Cathy Hackl
Cathy Hackl
Futurist and Chief Metaverse Officer
Futures Intelligence Group

Cathy Hackl is an Emmy-nominated communicator turned virtual reality & augmented reality global speaker, producer, and futurist. Linkedin recently named her the #4 Top Voice in Technology globally on the platform in 2018. She's a Lead Futurist at You Are Here Immersive Labs, one of the Southeast's most prominent XR labs. Prior to that, Hackl worked as an HTC VIVE VR Evangelist during the launch of their latest headset, the VIVE Pro, and during the company’s partnership with Warner Brothers’ blockbuster, Ready Player One. She's the author of Marketing New Realities: An Introduction to VR & AR Marketing, Branding & Communications.

This article is by Featured Blogger Cathy Hackl. Republished with the author’s permission.

In an age where our reputations and the reputations of the brands we represent are everything, how can we, as communications professionals, better prepare for the way artificial intelligence may impact reputation management?

We spend countless hours building our reputations, managing them and even remedying them after a PR disaster; all the while, brands are spending millions of dollars on chatbots and AI customer service.
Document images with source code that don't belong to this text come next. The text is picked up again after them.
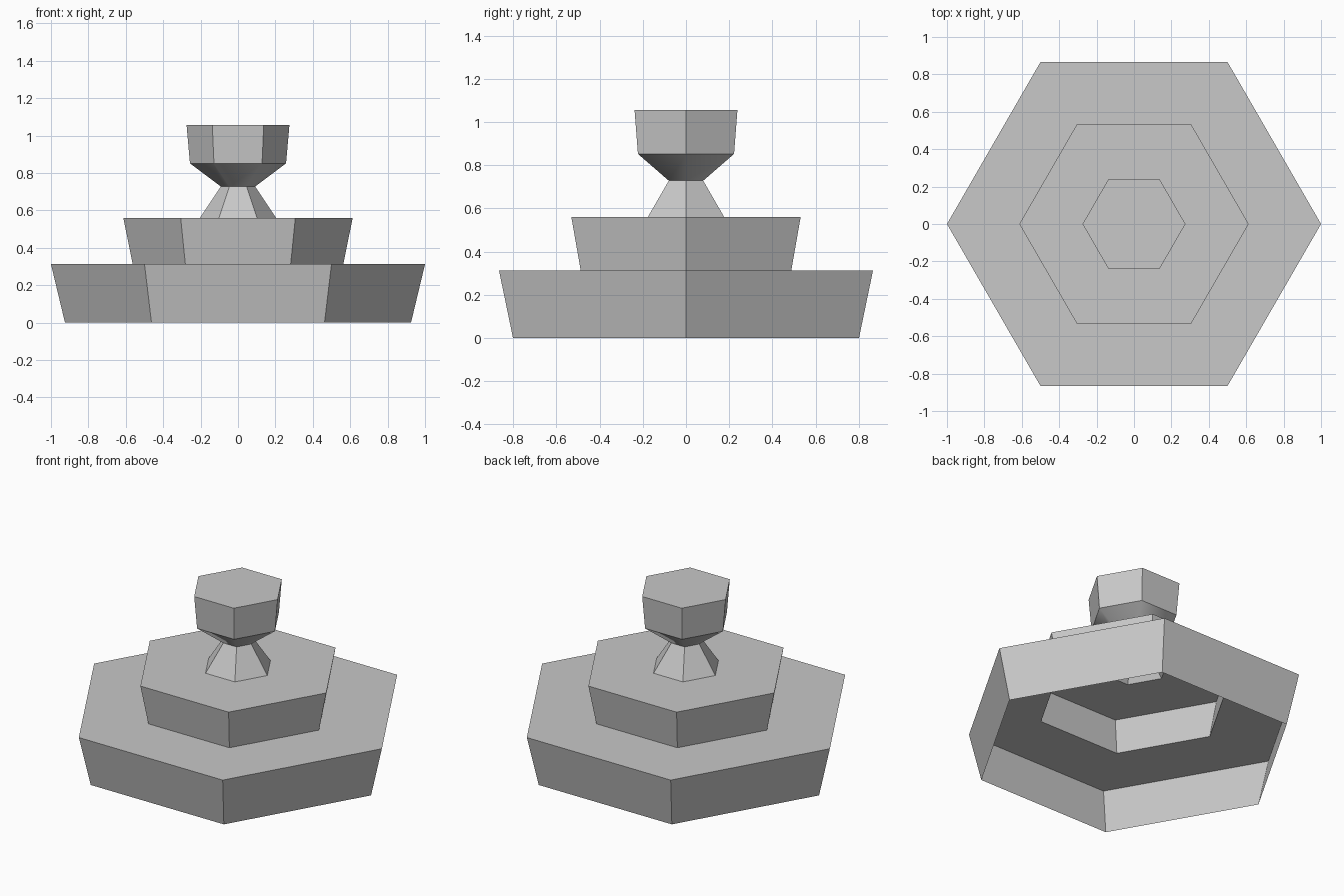
import bpy, bmesh, math

default = bpy.data.objects.get("Cube")
if default:
    bpy.data.objects.remove(default, do_unlink=True)

SIDES = 6

# One plain grey for the whole model
grey = bpy.data.materials.new("stone_grey")
grey.use_nodes = True
colour = (0.58, 0.58, 0.58, 1)
grey.diffuse_color = colour
grey.node_tree.nodes["Principled BSDF"].inputs["Base Color"].default_value = colour


def hex_shell(name, profile, lid=False):
    """Loft a hexagonal shell through (radius, height) pairs, listed upwards."""
    bm = bmesh.new()
    rings = []
    for r, z in profile:
        angles = [math.tau * i / SIDES for i in range(SIDES)]
        rings.append([bm.verts.new((r * math.cos(a), r * math.sin(a), z)) for a in angles])
    for low, high in zip(rings, rings[1:]):
        for i in range(SIDES):
            j = (i + 1) % SIDES
            bm.faces.new((low[i], low[j], high[j], high[i]))
    if lid:
        bm.faces.new(rings[-1])
    mesh = bpy.data.meshes.new(name)
    bm.to_mesh(mesh)
    bm.free()
    mesh.materials.append(grey)
    obj = bpy.data.objects.new(name, mesh)
    bpy.context.collection.objects.link(obj)
    return obj


# Joint heights between the parts
STEP, DECK, WAIST, BRIM, TOP = 0.313, 0.56, 0.728, 0.852, 1.056

# Hollow tiers: flared wall plus the ledge up to the next part
hex_shell("lower_tier", [(0.925, 0), (1.0, STEP), (0.563, STEP)])
hex_shell("upper_tier", [(0.563, STEP), (0.613, DECK), (0.204, DECK)])

# Tapered stem and the bowl it carries
hex_shell("stem", [(0.204, DECK), (0.092, WAIST)])
flare = hex_shell("bowl_underside", [(0.092, WAIST), (0.257, BRIM)])
hex_shell("bowl", [(0.257, BRIM), (0.275, TOP)], lid=True)

# Only the shallow underside of the bowl is smooth
bpy.ops.object.select_all(action="DESELECT")
flare.select_set(True)
bpy.context.view_layer.objects.active = flare
bpy.ops.object.shade_smooth_by_angle(angle=math.radians(42))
As a futurist, I’m always trying to think about how new technologies will impact our profession and how we can be better prepared for these transformations.

So, in the age of artificial intelligence, will it be business as usual or will reputation management be greatly impacted?
In order to delve into this complicated question, I decided to speak to several experts who have their pulse on how AI is changing the way we communicate. I learned that there are still many unknowns, yet we all agree that AI will — and is — having a significant impact.

I first spoke with Nick Tang, an industry analyst and the host of the ever-enlightening #AIChat on Twitter. I asked him how AI could change reputation management and the future of communications. The best way to summarize our long conversation would be in a single quote: “Human thoughts and reactions are unpredictable,” he said. “Even if the AI can analyze the present and past data to find a solution, it can’t predict what the person will do right now.”

When I asked Naomi Assaraf — chief marketing officer and co-founder of cloudHQ, which provides AI tools to make Gmail more useful — to share the top three things she thinks communicators need to know about how AI will impact reputation management, she listed three takeaways.

  1. AI will be able to respond to most messages that you receive (like LinkedIn mail or Google’s suggested answers do now, but more intricately), saving you time.
  2. You’ll need an AI counterattack insurance plan: AI can be replicated quickly in the form of fake profiles or hacking into real ones in order to disseminate fake news about you. This means that your reputation can be ruined easily without an AI counterattack insurance plan.
  3. AI can predict public opinion (or a subset of the public) about you depending on what messages you send, how and when you send them, and to whom. The possible outcomes are immense — helping you define what to say to others in order to get what you want. Politically, this can be very dangerous.

My conversations with Tang and Assaraf, made me realize that, in the age of context, data and algorithms, there are still many unanswered questions. I do believe that we will see a direct impact on how we manage reputations online — which we are already seeing — and if our brands don’t have a counterattack strategy, then reputations will be built and destroyed at a faster pace in the age of AI.

Learning about how artificial intelligence and machine learning are expanding is just one way to prepare ourselves — and the brands we represent — and stay up-to-date, despite the fast pace of change. I hope that this column has helped answer some questions, while still raising new ones.

I wanted to close with a quote that once again gives me hope of a future where AI makes us better, and not less human.

As Sebastian Thrun, founder and president of Udacity, says, “Nobody phrases it this way, but I think that artificial intelligence is almost a humanities discipline. It’s really an attempt to understand human intelligence and human cognition.”